All people experience stress from time to time and they cope with it differently. For many of them cigarettes are great “helpers” which are claimed to calm down the nerves and to relax. As one of the old-time heavy smokers said, “Cigarettes are just adult pacifiers. You stick ‘em in your mouth when you get stressed.” At the same time Dr. Allen Carr, the author of Easy Way to Stop Smoking, thinks, “Smoking to relieve stress is like drinking alcohol to get sober.”
Tobacco Research and Invention Program has singled out three major reasons why smokers go to cigarettes at stressful times:
1. They think that smoking gives them a much deserved break.
2. They feel a sense of camaraderie because smoking is usually done in a group of people.
3. They feel relief because smoking eliminates nicotine withdrawal symptoms.
Smoking in stressful times is based on common beliefs, not on scientific facts. There is no proven evidence that nicotine eases stress. For example, there have been studies on exercises and they actually help with stress in evident way: physical activity increases the production of endorphins, known as stress fighters, natural pain relievers, or hormones of happiness. There has been no evidence of the same in smoking. In fact, studies show opposite results: smokers usually have higher levels of stress than non-smokers.
People with higher levels of stress go to a cigarette for help, but it will only reduce stress level to normal, but not eliminate it. Soon after smoking, there will be a need for another cigarette because the level of stress rises. If the body will not receive a dose of nicotine, the stress will affect even more with the combination of withdrawal symptoms: dryness of the mouth, nausea, irritability, insomnia, coughing and many others.
Unfortunately withdrawal symptoms cannot be recognized by many smokers. In the beginning they come in a very light form: a smoker might experience hunger or mild anxiety. After some time the symptoms get stronger and more numerous. When a smoker lights up a cigarette, the feeling of anxiety and restlessness disappears which leads to the thought that smoking relieves stress, although in reality it deals with the nicotine withdrawal symptoms.

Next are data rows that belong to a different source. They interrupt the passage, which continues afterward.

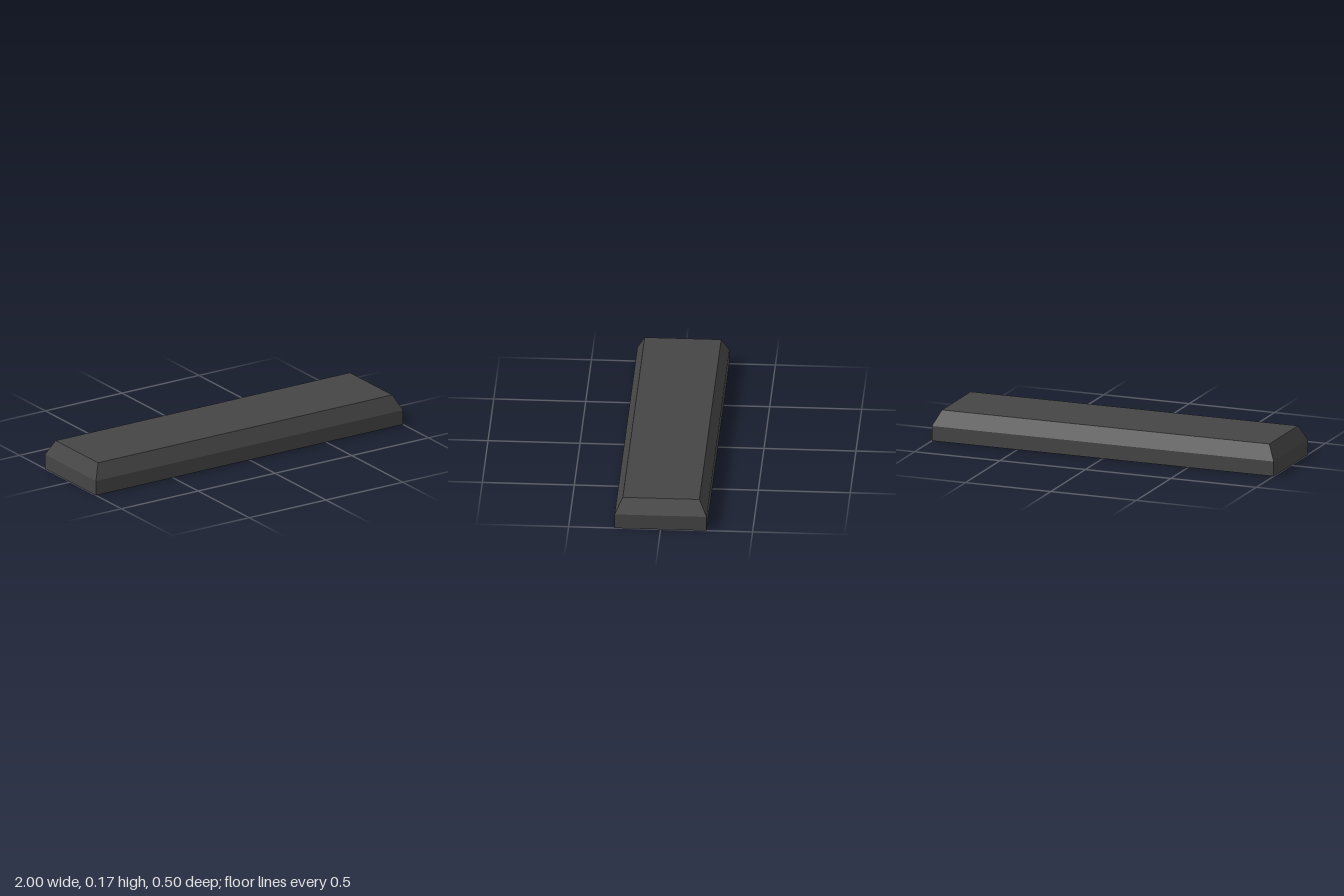
import * as THREE from 'three';

const mat = (name, color) => {
  const m = new THREE.MeshStandardMaterial({ color });
  m.name = name;
  return m;
};

const HALF_X = 1, HALF_Z = 0.25, RIM = 0.062, COVER_Y = 0.04;

// Rectangular shell swept from a profile of [inset from the edge, height]
function rectangularShell(profile) {
  const signs = [[1, 1], [1, -1], [-1, -1], [-1, 1]];
  const rings = profile.map(([inset, y]) =>
    signs.map(([sx, sz]) => [sx * (HALF_X - inset), y, sz * (HALF_Z - inset)]));
  const pos = [];
  const quad = (a, b, c, d) => pos.push(...a, ...b, ...c, ...a, ...c, ...d);
  for (let i = 0; i < rings.length - 1; i++) {
    for (let k = 0; k < 4; k++) {
      const n = (k + 1) % 4;
      quad(rings[i][k], rings[i][n], rings[i + 1][n], rings[i + 1][k]);
    }
  }
  quad(...rings[rings.length - 1]); // flat top
  const g = new THREE.BufferGeometry();
  g.setAttribute('position', new THREE.Float32BufferAttribute(pos, 3));
  g.computeVertexNormals();
  return g;
}

export function createModel() {
  const model = new THREE.Group();
  model.name = 'ceilingLight';
  const housingMat = mat('charcoal housing', 0x454545);
  const coverMat = mat('smoked brown', 0x40382a);
  const haloMat = mat('dim gold', 0xa88c48);
  const tubeMat = mat('gold', 0xcaa840);
  const coreMat = mat('pale tube', 0xc4bd9c);

  const add = (parent, name, geometry, material) => {
    const m = new THREE.Mesh(geometry, material);
    m.name = name;
    parent.add(m);
    return m;
  };

  // Housing: recess wall, bottom rim, outer wall, chamfer and top
  add(model, 'housing', rectangularShell([
    [RIM, COVER_Y + 0.01], [RIM, 0], [0, 0], [0, 0.083], [0.042, 0.167],
  ]), housingMat);

  // Diffuser set into the recess
  const cover = add(model, 'diffuser', new THREE.BoxGeometry(
    2 * (HALF_X - RIM), 0.008, 2 * (HALF_Z - RIM)), coverMat);
  cover.position.y = COVER_Y + 0.004;

  // Flattened capsule lying along x
  const lamp = (parent, name, halfX, halfY, halfZ, material) => {
    const g = new THREE.CapsuleGeometry(halfZ, 2 * (halfX - halfZ), 8, 24);
    g.rotateZ(Math.PI / 2);
    g.scale(1, halfY / halfZ, 1);
    add(parent, name, g, material);
  };

  // Two tubes, each with a broad glow around it and a pale core
  for (const side of [1, -1]) {
    const tube = new THREE.Group();
    tube.name = side > 0 ? 'frontTube' : 'backTube';
    tube.position.set(0, COVER_Y, side * 0.095);
    lamp(tube, 'glow', 0.76, 0.005, 0.095, haloMat);
    lamp(tube, 'tube', 0.73, 0.01, 0.064, tubeMat);
    lamp(tube, 'core', 0.69, 0.014, 0.018, coreMat);
    model.add(tube);
  }

  return model;
}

Only when a smoker can see these facts and distinguish stress from nicotine addiction power, he or she will have a desire to quit, understanding that there are many ways to deal with stress, and smoking is not one of them. It is hard to find the will and strength to quit, because there will be a conflict between the two parts: one is addicted and wants to reach for a cigarette because nicotine withdrawal symptoms are too strong; the other one is the common sense and willpower which have to be strong enough and fight knowing that smoking is unhealthy and it does not eliminate stress.
While trying to quit smoking, a person can seek for healthy ways to cope with stress:
• It has been mentioned above that exercises increase the production of endorphins, reduce anxiety and alleviate stress. Try to exercise at least 20 minutes every day.
• Find positive side in changes and challenges. They are given to make us stronger and improve our abilities, but not to ruin us.
• Do not worry about things you cannot influence or change: weather, war in a far away country, past events.
• Ask for help from people who can support you: family, friends, specialists.
• Do not set goals you cannot achieve. Let there be smaller goals, but you can rejoice every time you succeed.
• Eat well-balanced healthy food and allow yourself to get enough rest.
• Relax in any way that is best for you: try various meditation techniques, yoga, massage, listening to calm music, watching peaceful and happy videos.
• Have a hobby which could make you forget about stress, conflicts and any negative emotions.
• Socialize with people in other ways than smoking: have a cup of coffee, if you need a break at work, talk to people about bothersome events to relieve stress.
- Stress and Smoking Cessation
- Are There Effective Treatments for Tobacco Addiction?
- Not Stopping Smoking, So What’s Your Excuse?